Diet & feedingBlack Widow Tetras are not particularly demanding when it comes to their diet; however, providing a well-balanced and varied diet is essential for maintaining their overall health and vibrant coloration. Ensure that you offer high-quality dried foods, such as granules and flakes, in addition to live, frozen, and freeze-dried foods like Bloodworms and Daphnia. By catering to their nutritional needs, you will promote the optimal well-being and appearance of your Black Widow Tetras.
Frequently asked questions
The typical lifespan of the Black Widow Tetra is between 3 and 5 years.
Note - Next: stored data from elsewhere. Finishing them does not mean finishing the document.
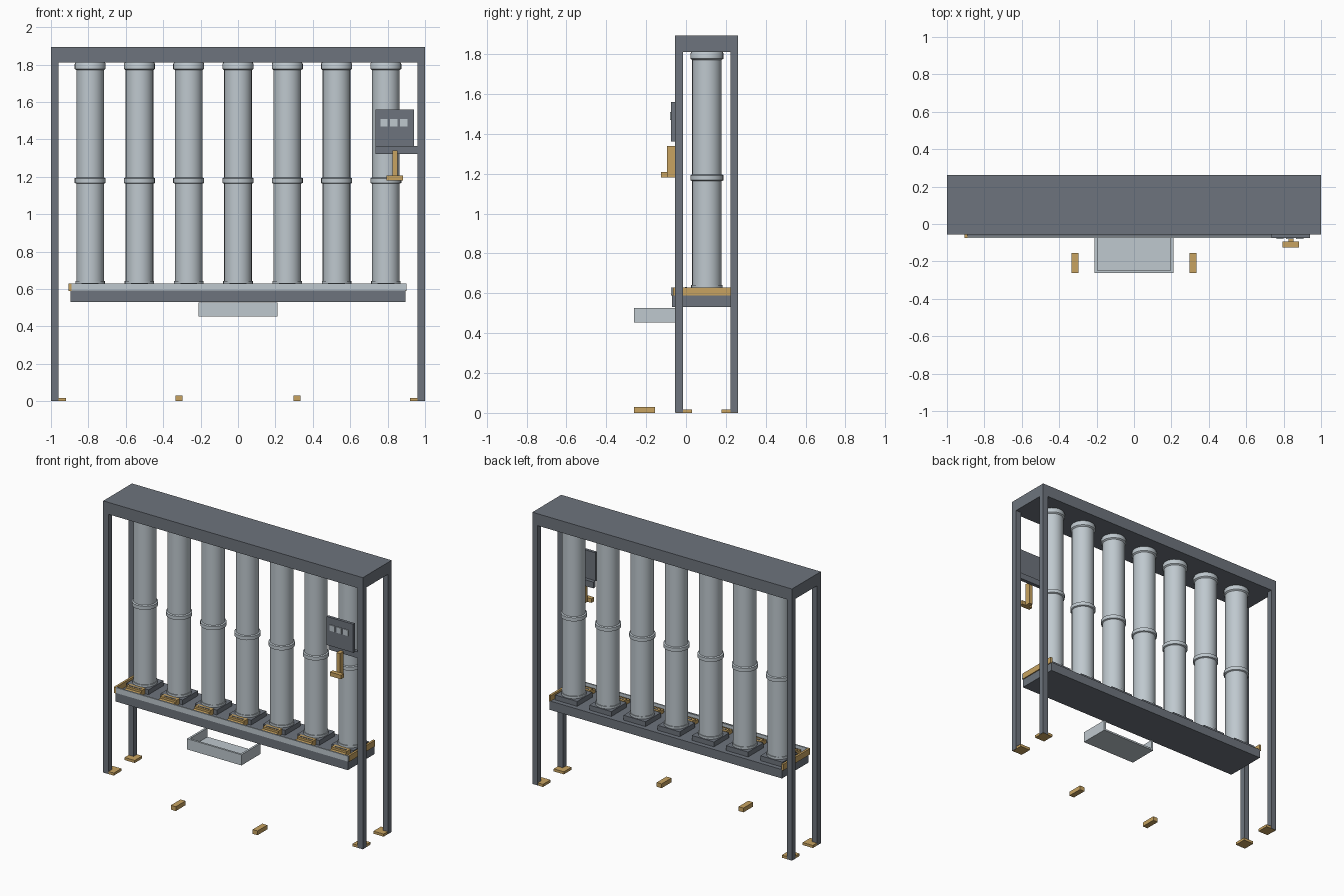
import bpy, bmesh, math
from mathutils import Vector

if "Cube" in bpy.data.objects:
    bpy.data.objects.remove(bpy.data.objects["Cube"])


def material(name, rgb):
    m = bpy.data.materials.new(name)
    m.diffuse_color = (*rgb, 1.0)
    m.use_nodes = True
    m.node_tree.nodes["Principled BSDF"].inputs["Base Color"].default_value = m.diffuse_color
    return m


DARK = material("slate_grey", (0.155, 0.175, 0.205))
LIGHT = material("pale_grey", (0.52, 0.58, 0.62))
BRASS = material("brass", (0.58, 0.37, 0.12))


def finish(name, bm, mat):
    mesh = bpy.data.meshes.new(name)
    bmesh.ops.recalc_face_normals(bm, faces=bm.faces)
    bm.to_mesh(mesh)
    bm.free()
    mesh.materials.append(mat)
    ob = bpy.data.objects.new(name, mesh)
    bpy.context.collection.objects.link(ob)
    return ob


def boxes(name, mat, *spans):
    """One object from boxes given as (x0, x1, y0, y1, z0, z1)."""
    bm = bmesh.new()
    for x0, x1, y0, y1, z0, z1 in spans:
        vs = bmesh.ops.create_cube(bm, size=1.0)["verts"]
        bmesh.ops.scale(bm, vec=Vector((x1 - x0, y1 - y0, z1 - z0)), verts=vs)
        bmesh.ops.translate(bm, verts=vs, vec=Vector(
            ((x0 + x1) / 2, (y0 + y1) / 2, (z0 + z1) / 2)))
    return finish(name, bm, mat)


def lathe(name, mat, profile, x, y, sides=24):
    """Solid of revolution about a vertical axis, smooth around its girth."""
    bm = bmesh.new()
    rings = []
    for r, z in profile:
        rings.append([bm.verts.new((x + r * math.cos(math.tau * i / sides),
                                    y + r * math.sin(math.tau * i / sides), z))
                      for i in range(sides)])
    for a, b in zip(rings, rings[1:]):
        for i in range(sides):
            j = (i + 1) % sides
            bm.faces.new((a[i], a[j], b[j], b[i]))
    bm.faces.new(rings[0])
    bm.faces.new(rings[-1])
    ob = finish(name, bm, mat)
    bpy.ops.object.select_all(action='DESELECT')
    ob.select_set(True)
    bpy.context.view_layer.objects.active = ob
    bpy.ops.object.shade_smooth_by_angle(angle=math.radians(30))
    return ob


FRONT, BACK = -0.055, 0.262

# Frame: top beam, four posts and their foot pads
boxes("top_beam", DARK, (-1, 1, FRONT, BACK, 1.81, 1.893))
for side, sx in (("left", -1), ("right", 1)):
    for end, y0, pad0 in (("front", FRONT, FRONT + 0.002),
                          ("back", BACK - 0.04, BACK - 0.085)):
        xs = sorted((sx, sx * 0.96))
        boxes(f"{side}_{end}_post", DARK, (*xs, y0, y0 + 0.04, 0.001, 1.81))
        ps = sorted((sx * 0.998, sx * 0.92))
        boxes(f"{side}_{end}_foot_pad", BRASS, (*ps, pad0, pad0 + 0.083, 0, 0.018))

# Shelf under the tubes with front rail and end plates
boxes("shelf", DARK, (-0.895, 0.895, -0.07, 0.222, 0.53, 0.592))
boxes("front_rail", LIGHT, (-0.89, 0.9, -0.074, -0.064, 0.592, 0.63))
boxes("left_end_plate", BRASS, (-0.905, -0.89, -0.074, 0.222, 0.588, 0.63))
boxes("right_end_plate", BRASS, (0.887, 0.902, -0.063, 0.222, 0.588, 0.63))

# Seven dispensing tubes, each with collars, a socket and a slide gate
TUBE_Y = 0.105
R, C = 0.074, 0.083
profile = [(0.079, 0.625), (0.079, 0.642), (R, 0.642),
           (R, 1.163), (C, 1.167), (C, 1.192), (R, 1.196),
           (R, 1.77), (C, 1.777), (C, 1.803), (0.078, 1.812)]
for i in range(7):
    x = (i - 3) * 0.2635
    lathe(f"tube_{i + 1}", LIGHT, profile, x, TUBE_Y)
    boxes(f"tube_socket_{i + 1}", DARK,
          (x - 0.085, x + 0.085, 0.022, 0.19, 0.59, 0.626))
    boxes(f"slide_gate_{i + 1}", BRASS,
          (x - 0.06, x + 0.06, -0.05, -0.018, 0.59, 0.615),
          (x - 0.06, x + 0.06, -0.018, 0.024, 0.59, 0.629))
    boxes(f"gate_slot_{i + 1}", DARK,
          (x - 0.045, x + 0.045, -0.004, 0.006, 0.626, 0.631))

# Catch tray, open at the top and rear
T = 0.014
boxes("catch_tray", LIGHT,
      (-0.21, 0.21, -0.262, FRONT, 0.453, 0.465),
      (-0.21, 0.21, -0.262, -0.262 + T, 0.465, 0.527),
      (-0.21, -0.21 + T, -0.262 + T, FRONT, 0.465, 0.527),
      (0.21 - T, 0.21, -0.262 + T, FRONT, 0.465, 0.527))

# Floor blocks in front of the frame
for side, x in (("left", -0.315), ("right", 0.315)):
    boxes(f"{side}_floor_block", BRASS,
          (x - 0.019, x + 0.019, -0.262, -0.155, 0, 0.03))

# Control panel, bracket, buttons and handle
boxes("control_panel", DARK, (0.735, 0.94, -0.075, FRONT, 1.362, 1.56))
boxes("panel_bracket", DARK, (0.735, 0.962, FRONT, -0.03, 1.322, 1.365))
for i in range(3):
    x = 0.78 + i * 0.053
    boxes(f"button_{i + 1}", LIGHT,
          (x - 0.019, x + 0.019, -0.081, -0.075, 1.47, 1.51))
boxes("handle", BRASS,
      (0.825, 0.852, -0.096, FRONT, 1.18, 1.34),
      (0.795, 0.881, -0.125, -0.094, 1.18, 1.208))
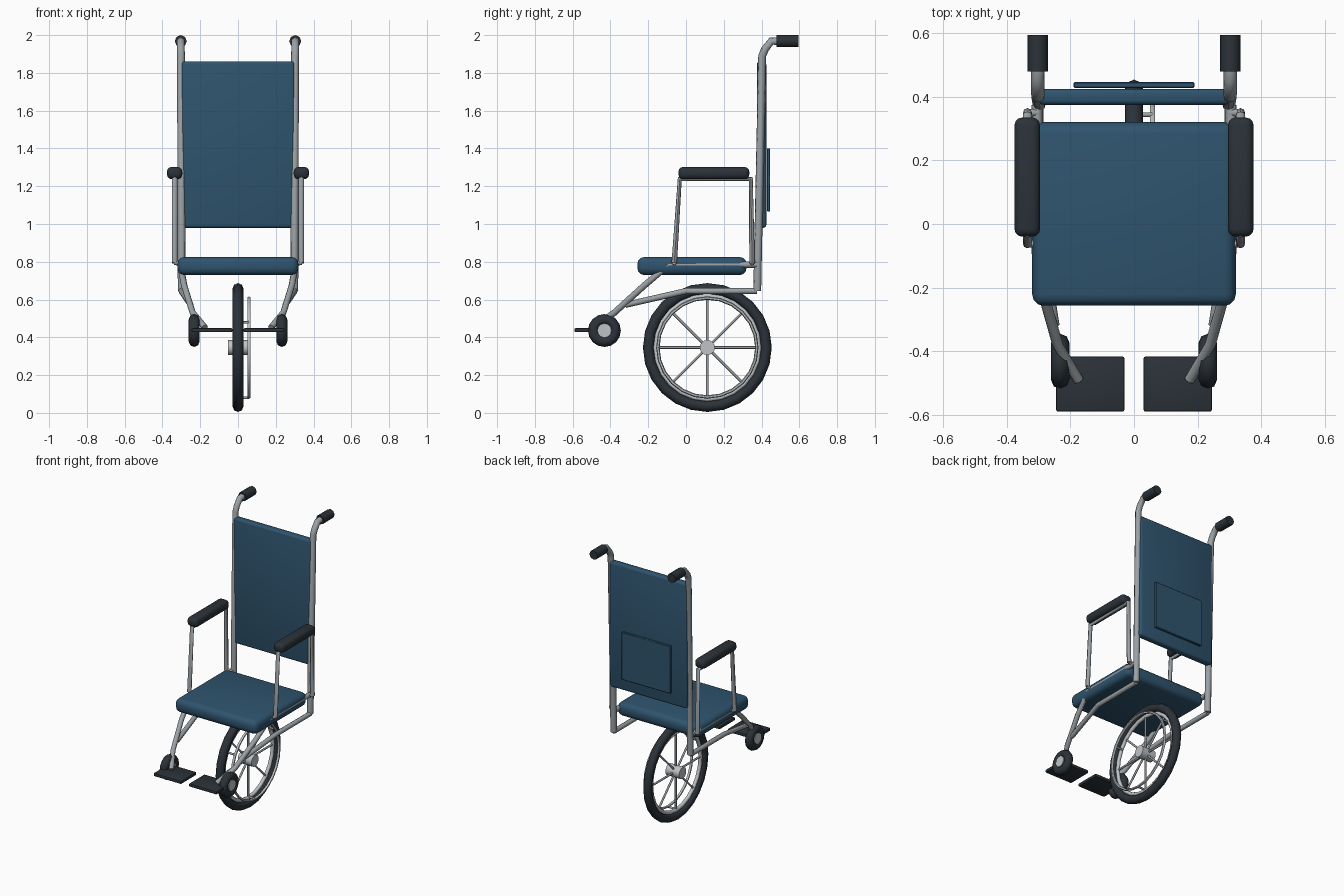
import bpy, math
from mathutils import Vector

if "Cube" in bpy.data.objects:
    bpy.data.objects.remove(bpy.data.objects["Cube"])


def material(name, rgb):
    m = bpy.data.materials.new(name)
    m.diffuse_color = (*rgb, 1)
    m.use_nodes = True
    m.node_tree.nodes["Principled BSDF"].inputs["Base Color"].default_value = m.diffuse_color
    return m


FABRIC = material("navy_fabric", (0.028, 0.088, 0.155))
RUBBER = material("dark_rubber", (0.024, 0.032, 0.040))
STEEL = material("steel_tube", (0.33, 0.36, 0.38))
BRIGHT = material("bright_metal", (0.52, 0.55, 0.57))


def finish(name, mat, angle=40):
    o = bpy.context.object
    o.name = name
    o.data.materials.clear()
    o.data.materials.append(mat)
    bpy.ops.object.shade_smooth_by_angle(angle=math.radians(angle))
    return o


def box(name, lo, hi, mat, bevel, segments=3):
    lo, hi = Vector(lo), Vector(hi)
    bpy.ops.mesh.primitive_cube_add(size=1, location=(lo + hi) / 2)
    o = bpy.context.object
    o.scale = hi - lo
    bpy.ops.object.transform_apply(location=False, rotation=False, scale=True)
    b = o.modifiers.new("soft_edges", 'BEVEL')
    b.width, b.segments = bevel, segments
    bpy.ops.object.modifier_apply(modifier="soft_edges")
    return finish(name, mat)


def tube(name, points, radius, mat=STEEL):
    c = bpy.data.curves.new(name, 'CURVE')
    c.dimensions = '3D'
    c.bevel_depth, c.bevel_resolution, c.use_fill_caps = radius, 2, True
    s = c.splines.new('POLY')
    s.points.add(len(points) - 1)
    for p, co in zip(s.points, points):
        p.co = (*co, 1)
    o = bpy.data.objects.new(name, c)
    bpy.context.collection.objects.link(o)
    bpy.ops.object.select_all(action='DESELECT')
    o.select_set(True)
    bpy.context.view_layer.objects.active = o
    bpy.ops.object.convert(target='MESH')
    return finish(name, mat, 50)


def ring(name, center, major, minor, mat, seg=24, sides=8):
    bpy.ops.mesh.primitive_torus_add(location=center, rotation=(0, math.pi / 2, 0), major_radius=major,
                                     minor_radius=minor, major_segments=seg, minor_segments=sides)
    return finish(name, mat, 60)


def rod(name, center, radius, length, mat, along='x', sides=16):
    rot = (0, math.pi / 2, 0) if along == 'x' else (math.pi / 2, 0, 0)
    bpy.ops.mesh.primitive_cylinder_add(vertices=sides, radius=radius, depth=length,
                                        location=center, rotation=rot)
    return finish(name, mat, 50)


# Upholstery
box("seat", (-0.32, -0.257, 0.73), (0.32, 0.32, 0.825), FABRIC, 0.035)
box("backrest", (-0.30, 0.375, 0.98), (0.30, 0.425, 1.86), FABRIC, 0.015)
box("back_pocket", (-0.19, 0.428, 1.067), (0.19, 0.446, 1.40), FABRIC, 0.003, 1)

# Single central wheel
WY, WZ = 0.113, 0.346
ring("tyre", (0, WY, WZ), 0.312, 0.029, RUBBER)
ring("rim", (0, WY, WZ), 0.274, 0.013, BRIGHT)
ring("hand_rim", (0.058, WY, WZ), 0.262, 0.009, BRIGHT, 24, 6)
rod("hub", (0, WY, WZ), 0.04, 0.106, BRIGHT)
for i in range(8):
    a = i * math.pi / 4
    tube("spoke", [(0, WY + r * math.cos(a), WZ + r * math.sin(a)) for r in (0.03, 0.272)], 0.007)
for deg in (30, 150, 270):
    a = math.radians(deg)
    tube("hand_rim_standoff", [(x, WY + 0.266 * math.cos(a), WZ + 0.266 * math.sin(a))
                               for x in (0, 0.058)], 0.007)

# Mirrored side assemblies
for s, side in ((-1, "left"), (1, "right")):
    # Back post bending into the push handle
    tube(side + "_back_post", [(s * 0.298, 0.377, 0.645), (s * 0.302, 0.403, 1.89),
                               (s * 0.303, 0.418, 1.925), (s * 0.303, 0.452, 1.968),
                               (s * 0.303, 0.50, 1.968)], 0.021)
    rod(side + "_grip", (s * 0.303, 0.537, 1.968), 0.032, 0.116, RUBBER, 'y', 8)

    # Seat rail running down to the footplate, and the lower brace
    tube(side + "_seat_rail", [(s * 0.305, 0.375, 0.785), (s * 0.305, -0.09, 0.785),
                               (s * 0.285, -0.22, 0.675), (s * 0.24, -0.38, 0.53),
                               (s * 0.175, -0.49, 0.452)], 0.017)
    tube(side + "_lower_rail", [(s * 0.30, 0.377, 0.645), (s * 0.30, 0.0, 0.645),
                                (s * 0.25, -0.32, 0.572)], 0.016)

    # Armrest pad and frame
    tube(side + "_arm_frame", [(s * 0.335, -0.062, 0.795), (s * 0.335, -0.033, 1.238),
                               (s * 0.335, 0.343, 1.238), (s * 0.335, 0.35, 0.79)], 0.0145)
    for y in (-0.062, 0.35):
        tube(side + "_arm_bracket", [(s * 0.30, y, 0.79), (s * 0.338, y, 0.795)], 0.012)
    xs = sorted((s * 0.295, s * 0.376))
    box(side + "_armrest", (xs[0], -0.04, 1.237), (xs[1], 0.335, 1.302), RUBBER, 0.025)

    # Front roller
    ring(side + "_roller", (s * 0.232, -0.432, 0.436), 0.058, 0.029, RUBBER, 16, 8)
    rod(side + "_roller_hub", (s * 0.232, -0.432, 0.436), 0.037, 0.05, BRIGHT)

    # Footplate
    xs = sorted((s * 0.03, s * 0.245))
    box(side + "_footplate", (xs[0], -0.59, 0.427), (xs[1], -0.417, 0.449), RUBBER, 0.006, 2)
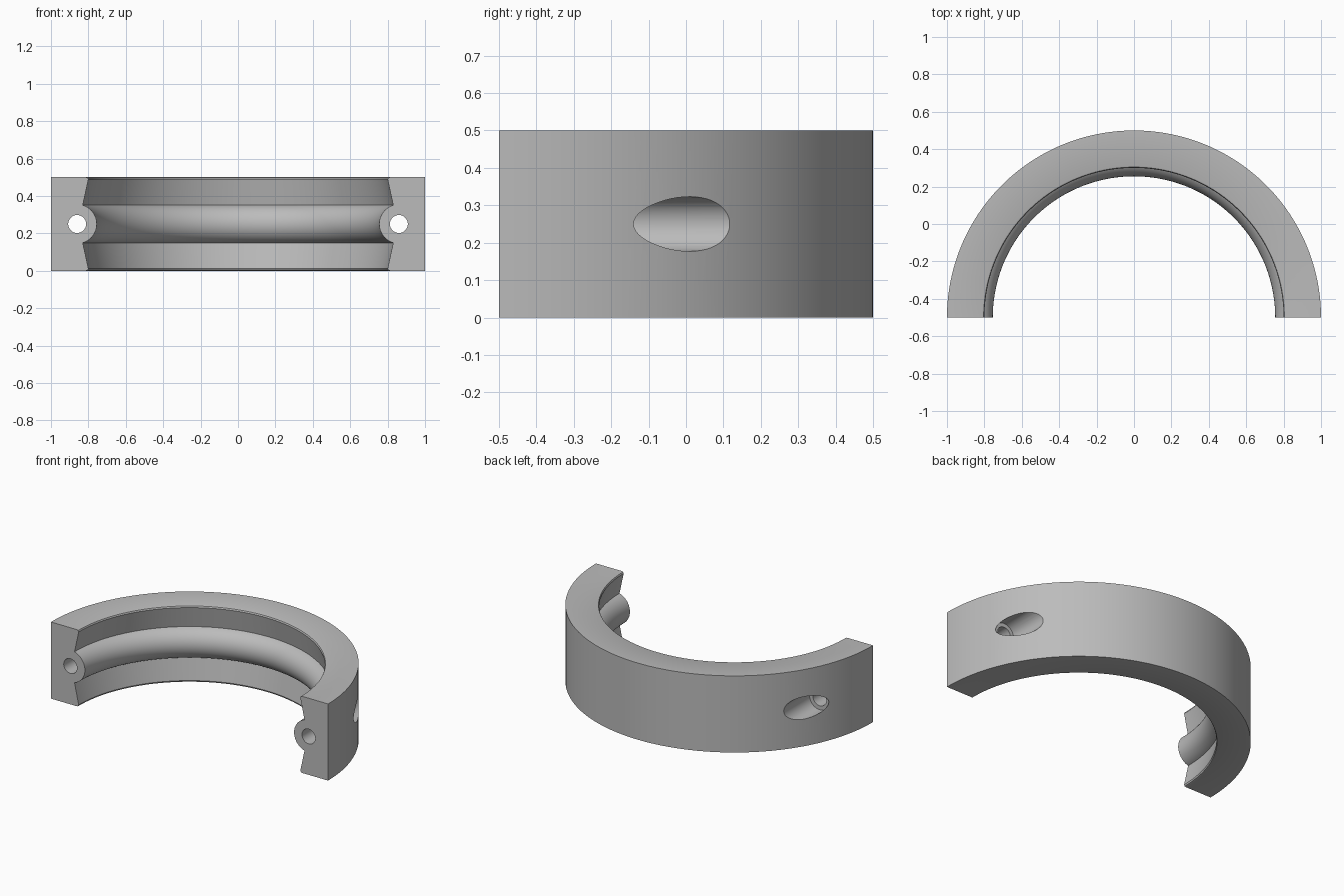
import bpy, bmesh, math
from mathutils import Vector, Matrix

default = bpy.data.objects.get("Cube")
if default:
    bpy.data.objects.remove(default, do_unlink=True)

HEIGHT, MID = 0.5, 0.25
BOLT_X = 0.86              # bolt axis, also the centre of the inner ridge
RIDGE_R = 0.105
CENTRE = Vector((0, -0.5, 0))

grey = bpy.data.materials.new("grey metal")
grey.use_nodes = True
colour = (0.5, 0.5, 0.5, 1)
grey.diffuse_color = colour
grey.node_tree.nodes["Principled BSDF"].inputs["Base Color"].default_value = colour


def make_object(name, bm):
    bmesh.ops.recalc_face_normals(bm, faces=bm.faces)
    mesh = bpy.data.meshes.new(name)
    bm.to_mesh(mesh)
    bm.free()
    mesh.materials.append(grey)
    obj = bpy.data.objects.new(name, mesh)
    bpy.context.collection.objects.link(obj)
    return obj


def cut_cylinder(target, x, radius, y0, y1):
    """Bore a round hole along y."""
    bm = bmesh.new()
    place = Matrix.Translation((x, (y0 + y1) / 2, MID)) @ Matrix.Rotation(math.pi / 2, 4, 'X')
    bmesh.ops.create_cone(bm, cap_ends=True, segments=48, radius1=radius,
                          radius2=radius, depth=y1 - y0, matrix=place)
    cutter = make_object("hole_cutter", bm)
    cutter.hide_render = True
    mod = target.modifiers.new("hole", 'BOOLEAN')
    mod.operation, mod.solver, mod.object = 'DIFFERENCE', 'EXACT', cutter
    bpy.context.view_layer.objects.active = target
    bpy.ops.object.modifier_apply(modifier=mod.name)
    bpy.data.objects.remove(cutter, do_unlink=True)


# Cross-section: rounded lips, sloping bands and a round central ridge
lip = [(0.812, 0.0), (0.804, 0.003), (0.8, 0.012)]
half_angle = math.acos((BOLT_X - 0.83) / RIDGE_R)
ridge = []
for i in range(25):
    a = half_angle * (i / 12 - 1)
    ridge.append((BOLT_X - RIDGE_R * math.cos(a), MID + RIDGE_R * math.sin(a)))
profile = [(1, 0)] + lip + ridge + [(r, HEIGHT - z) for r, z in reversed(lip)] + [(1, HEIGHT)]

# Half ring swept around the back
bm = bmesh.new()
start = bm.faces.new([bm.verts.new((r, CENTRE.y, z)) for r, z in profile])
bmesh.ops.spin(bm, geom=[start] + start.edges[:] + start.verts[:], cent=CENTRE,
               axis=(0, 0, 1), angle=math.pi, steps=128)
# Keep the starting end cap closed
bm.edges.ensure_lookup_table()
open_edges = [e for e in bm.edges if e.is_boundary]
if open_edges:
    bmesh.ops.holes_fill(bm, edges=open_edges, sides=0)
clamp = make_object("half_ring_clamp", bm)

# Bolt holes with counterbores opening through the outer wall
for side in (-1, 1):
    cut_cylinder(clamp, side * BOLT_X, 0.048, -0.7, 0.4)
    cut_cylinder(clamp, side * BOLT_X, 0.073, -0.15, 0.4)

bpy.ops.object.select_all(action='DESELECT')
clamp.select_set(True)
bpy.context.view_layer.objects.active = clamp
bpy.ops.object.shade_smooth_by_angle(angle=math.radians(30))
However, how long the Black Widow Tetra will live will depend significantly on how well they are maintained and the quality of their diet.
The Black Widow Tetra can grow to a maximum size of 7.5cm, with females being larger than the males once they mature.
The Black Widow Tetra is an ideal and popular community aquarium fish that can be kept with many other fish species. Such as Corydoras, Plecos, more temperant Barbs such as the Denison Barb and other similar tetras also from Brazil, including the Black Phantom Tetra. \r\n\r\nMore aggressive barbs such as Tiger and Black Ruby Barbs should be avoided, especially with the longfin variant of the Black Widow Tetra.
Like all schooling fish, Black Widow Tetras enjoy the company of other fish of the same species; therefore, you should aim to keep 6 to 8 individuals. The more, the better.
Yes, the Black Widow Tetra is a schooling fish.
10 tank mate ideas for the Black Widow Tetra
Looking for some awesome tank mate ideas for your Black Widow Tetra? Look no further! Here are 10 of the most captivating and fascinating options that will liven up your aquarium!
Black Phantom Tetra
Red Eye Tetra
Other Tetras you maybe interested in
African Moon Tetra
African Red Eyed Tetra
Black Darter Tetra
Black Emperor Tetra
Nematobrycon palmeri var. "Amphiloxus Black"
Black Line Tetra
Black Neon Tetra
Black Phantom Tetra